On 15 August 1937, under intense political pressure, Ernst Käsemann preached a sermon in Germany which led to his arrest. His text was Isaiah 26:13 and these wonderful words, “O Lord our God, other lords indeed rule over us besides you, but we call upon you alone and on your name.”
There are a number of ways we could answer such questions; in fact, we could spend weeks studying the doctrine of canonicity, carefully walking through all of the relevant biblical and historical details. And there are many wonderful books available that can guide you through that wealth of information.
But in this article, I would like to offer a simple answer that I hope will be helpful – because it gets to the heart of the whole matter.
So, baby dedications: perhaps the most widespread yet biblically inexplicable phenomenon in the contemporary evangelical church (with the possible exception of drinking fruit juice from shot glasses). Are they harmless? Useful? Cross-cultural? Evangelistic? Biblical? Celebratory? Quasi-sacramental? Even magical? And what should we do about it?
Griffith John was a contemporary of Hudson Taylor in China. One of theses two men is well known all over the globe–and has been an inspiration to the Christian church ever since–while the other has been all but forgotten.
This is a very interesting conversation:
Every hire is a risk. Every time I have hired someone or have been hired, there was a risk involved. Some argue that proven track records eliminate the risk, but in reality a great history only minimizes the risk. Even when hiring someone who has a proven track record, it is hard to separate the individual’s performance from the organization’s performance. For example, we have seen great assistant coaches hired to be head coaches with dismal results. And sometimes when the coach returns to an assistant role, he is unable to reclaim the “mojo” he once had. In those cases, clearly it was the system around him at his former school that lifted his performance above his capacity. Thus, the hire was a risk, as all hires are.

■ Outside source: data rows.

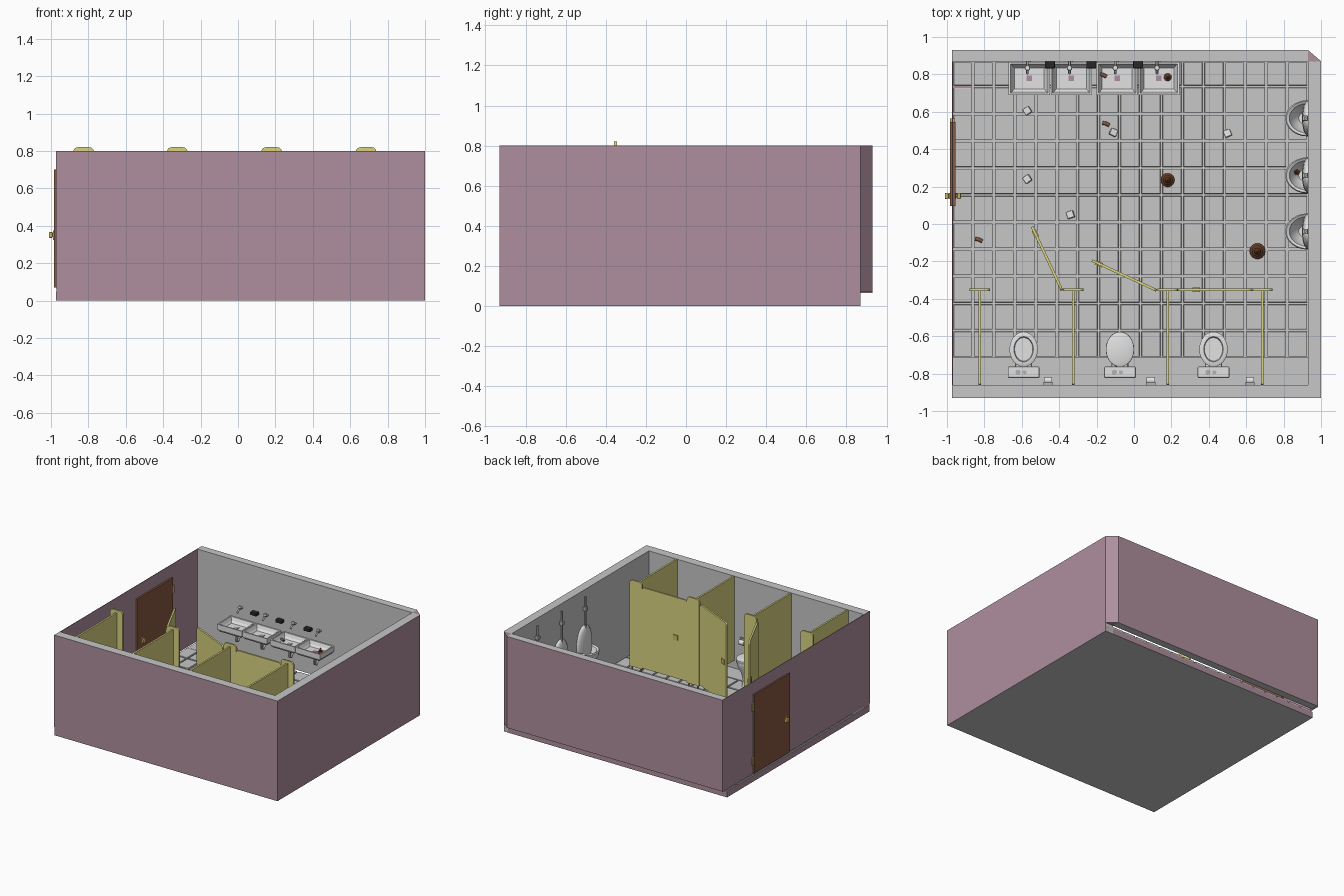
import bpy, bmesh, math, random
from mathutils import Matrix, Vector

if "Cube" in bpy.data.objects:
    bpy.data.objects.remove(bpy.data.objects["Cube"])
random.seed(4)


def material(name, r, g, b):
    m = bpy.data.materials.new(name)
    m.diffuse_color = (r, g, b, 1)
    m.use_nodes = True
    m.node_tree.nodes["Principled BSDF"].inputs["Base Color"].default_value = m.diffuse_color
    return m


PINK = material("wall pink", .42, .275, .34)
GREY = material("plaster grey", .57, .57, .57)
YELLOW = material("stall yellow", .70, .66, .22)
BROWN = material("door brown", .24, .10, .055)
DARK = material("dark brown", .13, .045, .02)
GOLD = material("brass", .62, .47, .13)
BLACK = material("black", .02, .02, .02)
WHITE = material("porcelain white", .76, .76, .76)
METAL = material("metal grey", .45, .45, .45)
smooth = []


def finish(name, bm, mats, rule=None):
    bmesh.ops.recalc_face_normals(bm, faces=bm.faces)
    if rule:
        for f in bm.faces:
            f.material_index = rule(f)
    me = bpy.data.meshes.new(name)
    bm.to_mesh(me)
    bm.free()
    ob = bpy.data.objects.new(name, me)
    bpy.context.collection.objects.link(ob)
    for m in mats:
        me.materials.append(m)
    return ob


def add_box(bm, x0, x1, y0, y1, z0, z1):
    mat = Matrix.Translation(((x0+x1)/2, (y0+y1)/2, (z0+z1)/2)) @ Matrix.Diagonal((x1-x0, y1-y0, z1-z0, 1))
    bmesh.ops.create_cube(bm, size=1, matrix=mat)


def box(name, dims, *mats, bevel=0, rule=None):
    bm = bmesh.new()
    add_box(bm, *dims)
    if bevel:
        bmesh.ops.bevel(bm, geom=bm.edges[:], offset=bevel, segments=2, profile=.5, affect='EDGES')
    return finish(name, bm, mats, rule)


def prism(name, pts, vec, mat, xf=Matrix()):
    """Extrude a flat outline along a vector."""
    bm = bmesh.new()
    f = bm.faces.new([bm.verts.new(p) for p in pts])
    ext = bmesh.ops.extrude_face_region(bm, geom=[f])
    bmesh.ops.translate(bm, vec=vec, verts=[v for v in ext['geom'] if isinstance(v, bmesh.types.BMVert)])
    bm.transform(xf)
    return finish(name, bm, [mat])


def loft(name, x, y, rings, mat, n=24, xmax=9):
    """Elliptic rings (dx, dy, z, rx, ry) joined into a body; n=4 gives rectangles."""
    bm = bmesh.new()
    k, off = (math.sqrt(2), math.pi/4) if n == 4 else (1, 0)
    loops = []
    for dx, dy, z, rx, ry in rings:
        ang = [off + 2*math.pi*i/n for i in range(n)]
        loops.append([bm.verts.new((min(xmax, x+dx+k*rx*math.cos(a)), y+dy+k*ry*math.sin(a), z)) for a in ang])
    for a, b in zip(loops, loops[1:]):
        for i in range(n):
            bm.faces.new((a[i], a[(i+1) % n], b[(i+1) % n], b[i]))
    bm.faces.new(loops[0])
    bm.faces.new(loops[-1])
    ob = finish(name, bm, [mat])
    if n > 4:
        smooth.append(ob)
    return ob


def pipe(name, pts, r, mat):
    cu = bpy.data.curves.new(name, 'CURVE')
    cu.dimensions = '3D'
    cu.bevel_depth, cu.bevel_resolution, cu.use_fill_caps = r, 2, True
    s = cu.splines.new('POLY')
    s.points.add(len(pts)-1)
    for p, c in zip(s.points, pts):
        p.co = (*c, 1)
    cu.materials.append(mat)
    ob = bpy.data.objects.new(name, cu)
    bpy.context.collection.objects.link(ob)


def panel(name, a, b, z0, z1, r=.008, t=.014):
    """Upright board from plan point a to b with rounded top corners."""
    a, b = Vector(a), Vector(b)
    w = (b-a).length
    pts = [(0, -t/2, z0), (w, -t/2, z0)]
    for cx, a0 in ((w-r, 0), (r, 90)):
        for i in range(6):
            q = math.radians(a0 + 18*i)
            pts.append((cx+r*math.cos(q), -t/2, z1-r+r*math.sin(q)))
    xf = Matrix.Translation((a.x, a.y, 0)) @ Matrix.Rotation(math.atan2(b.y-a.y, b.x-a.x), 4, 'Z')
    return prism(name, pts, (0, t, 0), YELLOW, xf)


# walls: pink outside, grey inside and on top
box("front_wall", (-.97, 1, -.93, -.86, 0, .8), GREY, PINK, rule=lambda f: int(f.normal.y < -.5 or abs(f.normal.x) > .5))
box("right_wall", (.93, 1, -.929, .87, 0, .8), GREY, PINK, rule=lambda f: int(f.normal.x > .5))
box("back_wall", (-.97, .93, .87, .93, .07, .8), GREY, PINK, rule=lambda f: int(f.normal.y > .5))
box("left_wall", (-.973, -.969, -.93, .93, .065, .8), PINK)
prism("corner_chamfer", [(.93, .87, .07), (1, .87, .07), (.93, .93, .07)], (0, 0, .73), PINK)

# floor slab and raised tiles
box("floor_slab", (-.972, .999, -.929, .87, 0, .048), GREY, PINK, rule=lambda f: int(abs(f.normal.z) < .5))
box("floor_front_strip", (-.97, .93, -.86, -.715, .04, .065), GREY)
bm = bmesh.new()
xs = [-.97] + [-.862 + .1121*i for i in range(16)] + [.932]
ys = [-.715 + .145*i for i in range(11)] + [.87]
for x0, x1 in zip(xs, xs[1:]):
    for y0, y1 in zip(ys, ys[1:]):
        add_box(bm, x0+.006, x1-.006, y0+.006, y1-.006, .045, .065)
bmesh.ops.bevel(bm, geom=[e for e in bm.edges if all(v.co.z > .06 for v in e.verts)], offset=.004, segments=2, profile=.5, affect='EDGES')
finish("floor_tiles", bm, [GREY])
box("pink_grout", (-.968, -.87, .725, .745, .045, .063), PINK)

# entrance door
box("door", (-.985, -.955, .095, .545, .07, .70), BROWN)
for z in (.17, .6):
    box("door_hinge", (-.983, -.957, .54, .565, z-.03, z+.03), GOLD)
box("door_knob_plate", (-.989, -.951, .135, .165, .325, .375), GOLD)
for s in (-1, 1):
    box("door_knob", (-.968+s*.033-.01, -.968+s*.033+.01-.001*s, .133, .167, .335, .367), GOLD, bevel=.006)
    pipe("door_knob_stem", [(-.97, .15, .35), (-.97+s*.026, .15, .35)], .007, GOLD)

# stall partitions
for x in (-.825, -.325, .18, .685):
    panel("stall_divider", (x, -.86), (x, -.355), .13, .80)
    panel("stall_pilaster", (x-.055, -.352), (x+.055, -.352), .13, .82, r=.025)
    for s in (-.04, .04):
        pipe("pilaster_leg", [(x+s, -.352, .06), (x+s, -.352, .13)], .007, METAL)
doors = [((-.385, -.355), (-.545, -.015)), ((.12, -.355), (-.225, -.195)), ((.63, -.352), (.235, -.352))]
for a, b in doors:
    panel("stall_door", a, b, .14, .785, r=.02)
    c = Vector(a).lerp(Vector(b), .89 if b[0] < .2 else .75)
    ob = box("stall_latch", (-.02, .02, -.012, .012, -.02, .02), GOLD)
    ob.location = (c.x, c.y, .465)
    ob.rotation_euler.z = math.atan2(b[1]-a[1], b[0]-a[0])

# toilets
for i, x in enumerate((-.59, -.075, .425)):
    loft("toilet_bowl", x, -.67, [(0, -.03, .065, .05, .075), (0, -.03, .1, .042, .065), (0, -.02, .17, .05, .07),
         (0, 0, .24, .073, .088), (0, 0, .265, .073, .09), (0, 0, .267, .05, .064),
         (0, 0, .22, .045, .055), (0, -.01, .15, .02, .025)], WHITE)
    loft("toilet_seat", x, -.67, [(0, 0, .265, .076, .094), (0, 0, .278, .076, .094), (0, 0, .282, .07, .088),
         (0, 0, .282, .052, .068), (0, 0, .262, .048, .062), (0, 0, .20, .036, .045), (0, 0, .155, .015, .02)], WHITE)
    if i == 1:
        loft("toilet_lid", x, -.67, [(0, 0, .28, .076, .094), (0, 0, .292, .075, .093), (0, 0, .298, .06, .076)], WHITE)
    box("toilet_base", (x-.045, x+.045, -.82, -.72, .065, .25), WHITE, bevel=.012)
    box("toilet_tank", (x-.078, x+.078, -.82, -.768, .24, .40), WHITE, bevel=.012)
    box("tank_lid", (x-.085, x+.085, -.824, -.762, .395, .415), WHITE, bevel=.008)
    for dx, r in ((-.03, .014), (.005, .011)):
        loft("flush_button", x+dx, -.793, [(0, 0, .41, r, r), (0, 0, .42, r, r)], METAL, n=12)

# toilet paper holders
for x in (-.46, .09, .62):
    pipe("paper_roll", [(x-.022, -.837, .30), (x+.022, -.837, .30)], .02, WHITE)
    box("paper_holder", (x-.025, x+.025, -.86, -.845, .31, .33), METAL)

# urinals on the right wall
for y in (.565, .26, -.04):
    loft("urinal_bowl", .93, y, [(0, 0, .19, .04, .04), (0, 0, .23, .08, .07), (0, 0, .29, .112, .09), (0, 0, .33, .122, .097),
         (0, 0, .337, .116, .092), (0, 0, .33, .1, .08), (0, 0, .27, .08, .06), (0, 0, .24, .05, .035)], WHITE, xmax=.932)
    loft("urinal_back", .93, y, [(0, 0, .21+.155*(1-math.cos(math.pi*t/12)), .012+.02*math.sin(math.pi*t/12),
         .01+.085*math.sin(math.pi*t/12)) for t in range(13)], WHITE, xmax=.932)
    pipe("urinal_flush_pipe", [(.915, y, .50), (.915, y, .75)], .007, METAL)
    box("urinal_valve", (.9, .93, y-.014, y+.014, .64, .67), METAL, bevel=.004)

# wash basins with taps and drains
for x in (-.56, -.335, -.09, .133):
    loft("wash_basin", x, .778, [(0, 0, .29, .095, .075), (0, 0, .31, .11, .088), (0, 0, .35, .11, .088), (0, 0, .35, .1, .078),
         (0, 0, .325, .09, .068), (0, 0, .31, .08, .055)], WHITE, n=4)
    box("basin_drain", (x-.015, x+.015, .765, .795, .309, .314), PINK)
    pipe("drain_pipe", [(x, .78, .3), (x, .78, .21), (x, .80, .20), (x, .82, .23), (x, .87, .23)], .009, METAL)
    pipe("tap_spout", [(x-.01, .87, .44), (x-.01, .825, .44), (x-.01, .805, .42)], .007, METAL)
    loft("tap_handle", x-.01, .835, [(0, 0, .44, .008, .008), (0, 0, .452, .015, .015), (0, 0, .462, .012, .012)], WHITE, n=12)
for x in (-.45, -.228, .022):
    box("soap_dispenser", (x-.027, x+.027, .832, .871, .42, .445), BLACK, bevel=.004)

# coiled piles and small droppings
for x, y, z, r in ((.18, .235, .063, .037), (.66, -.145, .063, .042), (.865, .28, .24, .022), (-.59, -.665, .155, .024), (.18, .785, .31, .021)):
    rings = []
    for k, w in enumerate((1, .72, .42)):
        h = z + k*r*.55
        rings += [(0, 0, h, w*r*.8, w*r*.8), (0, 0, h+r*.27, w*r, w*r), (0, 0, h+r*.5, w*r*.75, w*r*.75)]
    loft("brown_pile", x, y, rings + [(0, 0, z+r*2, r*.06, r*.06)], DARK, n=14)
for x, y, z in ((-.165, .795, .318), (-.15, .535, .072), (-.83, -.085, .072)):
    pipe("small_dropping", [(x-.018, y+.006, z), (x, y+.002, z+.003), (x+.018, y-.007, z)], .01, BROWN)

# crumpled paper
for x, y in ((-.57, .605), (-.57, .24), (-.11, .49), (.5, .485), (-.34, .05)):
    ob = box("crumpled_paper", (-.019, .019, -.019, .019, -.014, .014), WHITE, bevel=.005)
    ob.location = (x, y, .08)
    ob.rotation_euler = (random.uniform(-.2, .2), random.uniform(-.2, .2), random.uniform(0, 1.5))

# smooth round parts, keeping sharp rims
bpy.ops.object.select_all(action='DESELECT')
for ob in smooth:
    ob.select_set(True)
bpy.context.view_layer.objects.active = smooth[0]
bpy.ops.object.shade_smooth_by_angle(angle=math.radians(40))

The risk in hiring can be minimized, but it can’t be eliminated. To help you minimize the risk in your staff hires, below are two of the most common hiring mistakes you must avoid making in church ministry.